■ Problem statement:
The required answer is an exact copy of the records below, without pictures.

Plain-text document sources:
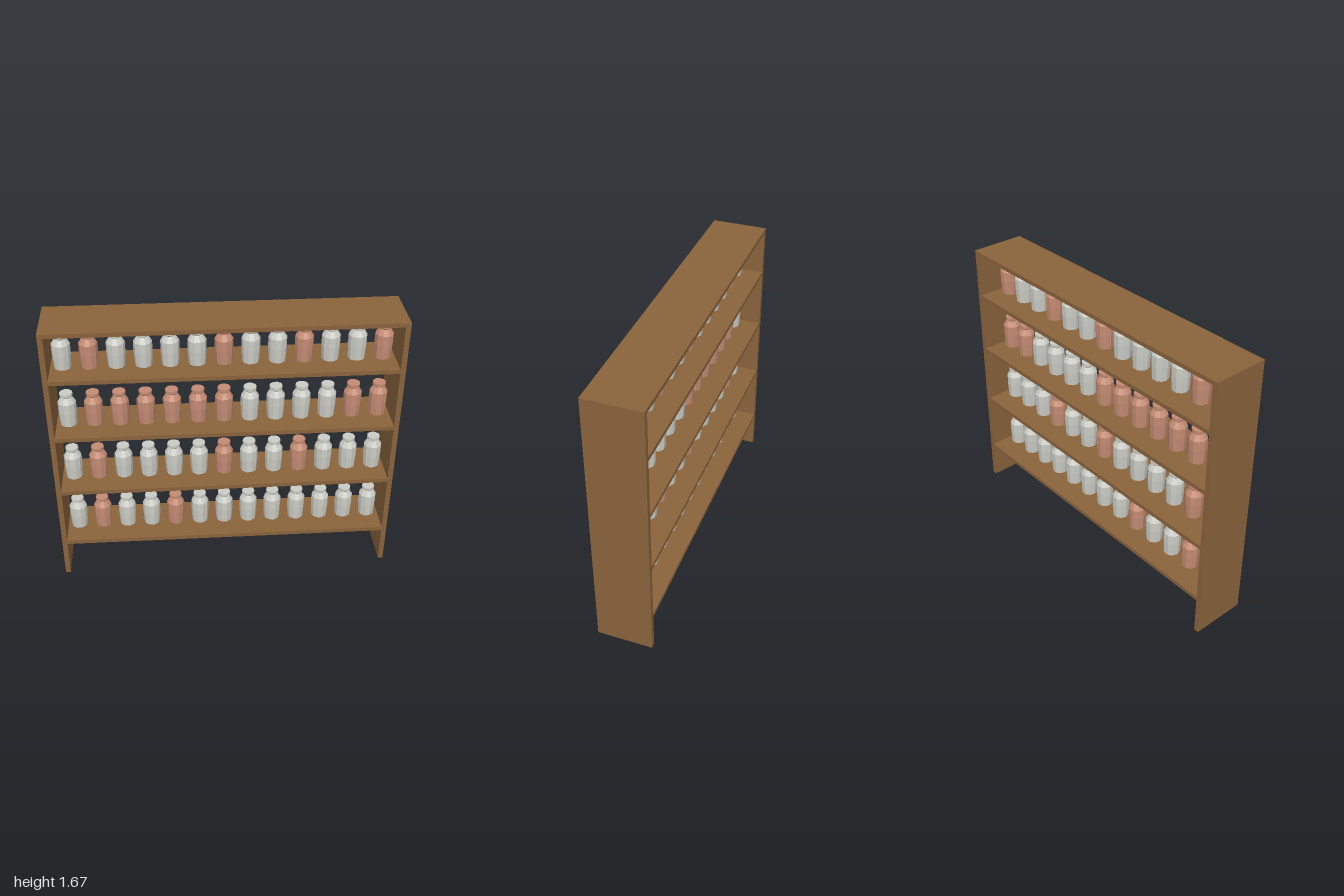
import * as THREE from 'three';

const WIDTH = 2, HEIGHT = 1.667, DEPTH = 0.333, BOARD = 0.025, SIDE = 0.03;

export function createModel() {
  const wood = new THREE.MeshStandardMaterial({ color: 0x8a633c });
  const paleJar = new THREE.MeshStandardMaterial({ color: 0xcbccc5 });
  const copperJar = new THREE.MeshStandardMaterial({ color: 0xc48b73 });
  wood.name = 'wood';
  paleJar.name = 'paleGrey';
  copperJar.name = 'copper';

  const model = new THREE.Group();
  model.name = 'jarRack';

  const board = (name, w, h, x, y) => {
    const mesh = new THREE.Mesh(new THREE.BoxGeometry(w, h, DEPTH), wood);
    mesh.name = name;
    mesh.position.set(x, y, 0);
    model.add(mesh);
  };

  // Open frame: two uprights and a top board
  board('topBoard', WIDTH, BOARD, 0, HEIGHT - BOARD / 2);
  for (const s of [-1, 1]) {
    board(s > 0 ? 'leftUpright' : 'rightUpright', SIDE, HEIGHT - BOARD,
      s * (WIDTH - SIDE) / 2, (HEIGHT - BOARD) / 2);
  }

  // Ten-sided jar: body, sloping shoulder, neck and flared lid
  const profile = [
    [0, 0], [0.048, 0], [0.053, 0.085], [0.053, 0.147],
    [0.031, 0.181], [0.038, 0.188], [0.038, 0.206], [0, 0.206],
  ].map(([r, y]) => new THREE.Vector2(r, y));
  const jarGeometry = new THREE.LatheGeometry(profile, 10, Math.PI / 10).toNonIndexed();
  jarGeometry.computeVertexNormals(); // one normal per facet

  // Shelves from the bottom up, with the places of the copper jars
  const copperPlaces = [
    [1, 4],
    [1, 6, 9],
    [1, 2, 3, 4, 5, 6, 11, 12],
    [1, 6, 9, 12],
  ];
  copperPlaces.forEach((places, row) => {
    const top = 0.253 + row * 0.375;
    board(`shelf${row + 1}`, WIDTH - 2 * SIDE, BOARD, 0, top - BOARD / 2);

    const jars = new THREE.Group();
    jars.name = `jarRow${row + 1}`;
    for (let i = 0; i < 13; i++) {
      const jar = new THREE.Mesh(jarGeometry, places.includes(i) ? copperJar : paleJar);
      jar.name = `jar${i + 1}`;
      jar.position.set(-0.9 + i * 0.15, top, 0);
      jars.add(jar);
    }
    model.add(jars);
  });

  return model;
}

■ Finished task:
import * as THREE from 'three';

const WIDTH = 2, HEIGHT = 1.667, DEPTH = 0.333, BOARD = 0.025, SIDE = 0.03;

export function createModel() {
  const wood = new THREE.MeshStandardMaterial({ color: 0x8a633c });
  const paleJar = new THREE.MeshStandardMaterial({ color: 0xcbccc5 });
  const copperJar = new THREE.MeshStandardMaterial({ color: 0xc48b73 });
  wood.name = 'wood';
  paleJar.name = 'paleGrey';
  copperJar.name = 'copper';

  const model = new THREE.Group();
  model.name = 'jarRack';

  const board = (name, w, h, x, y) => {
    const mesh = new THREE.Mesh(new THREE.BoxGeometry(w, h, DEPTH), wood);
    mesh.name = name;
    mesh.position.set(x, y, 0);
    model.add(mesh);
  };

  // Open frame: two uprights and a top board
  board('topBoard', WIDTH, BOARD, 0, HEIGHT - BOARD / 2);
  for (const s of [-1, 1]) {
    board(s > 0 ? 'leftUpright' : 'rightUpright', SIDE, HEIGHT - BOARD,
      s * (WIDTH - SIDE) / 2, (HEIGHT - BOARD) / 2);
  }

  // Ten-sided jar: body, sloping shoulder, neck and flared lid
  const profile = [
    [0, 0], [0.048, 0], [0.053, 0.085], [0.053, 0.147],
    [0.031, 0.181], [0.038, 0.188], [0.038, 0.206], [0, 0.206],
  ].map(([r, y]) => new THREE.Vector2(r, y));
  const jarGeometry = new THREE.LatheGeometry(profile, 10, Math.PI / 10).toNonIndexed();
  jarGeometry.computeVertexNormals(); // one normal per facet

  // Shelves from the bottom up, with the places of the copper jars
  const copperPlaces = [
    [1, 4],
    [1, 6, 9],
    [1, 2, 3, 4, 5, 6, 11, 12],
    [1, 6, 9, 12],
  ];
  copperPlaces.forEach((places, row) => {
    const top = 0.253 + row * 0.375;
    board(`shelf${row + 1}`, WIDTH - 2 * SIDE, BOARD, 0, top - BOARD / 2);

    const jars = new THREE.Group();
    jars.name = `jarRow${row + 1}`;
    for (let i = 0; i < 13; i++) {
      const jar = new THREE.Mesh(jarGeometry, places.includes(i) ? copperJar : paleJar);
      jar.name = `jar${i + 1}`;
      jar.position.set(-0.9 + i * 0.15, top, 0);
      jars.add(jar);
    }
    model.add(jars);
  });

  return model;
}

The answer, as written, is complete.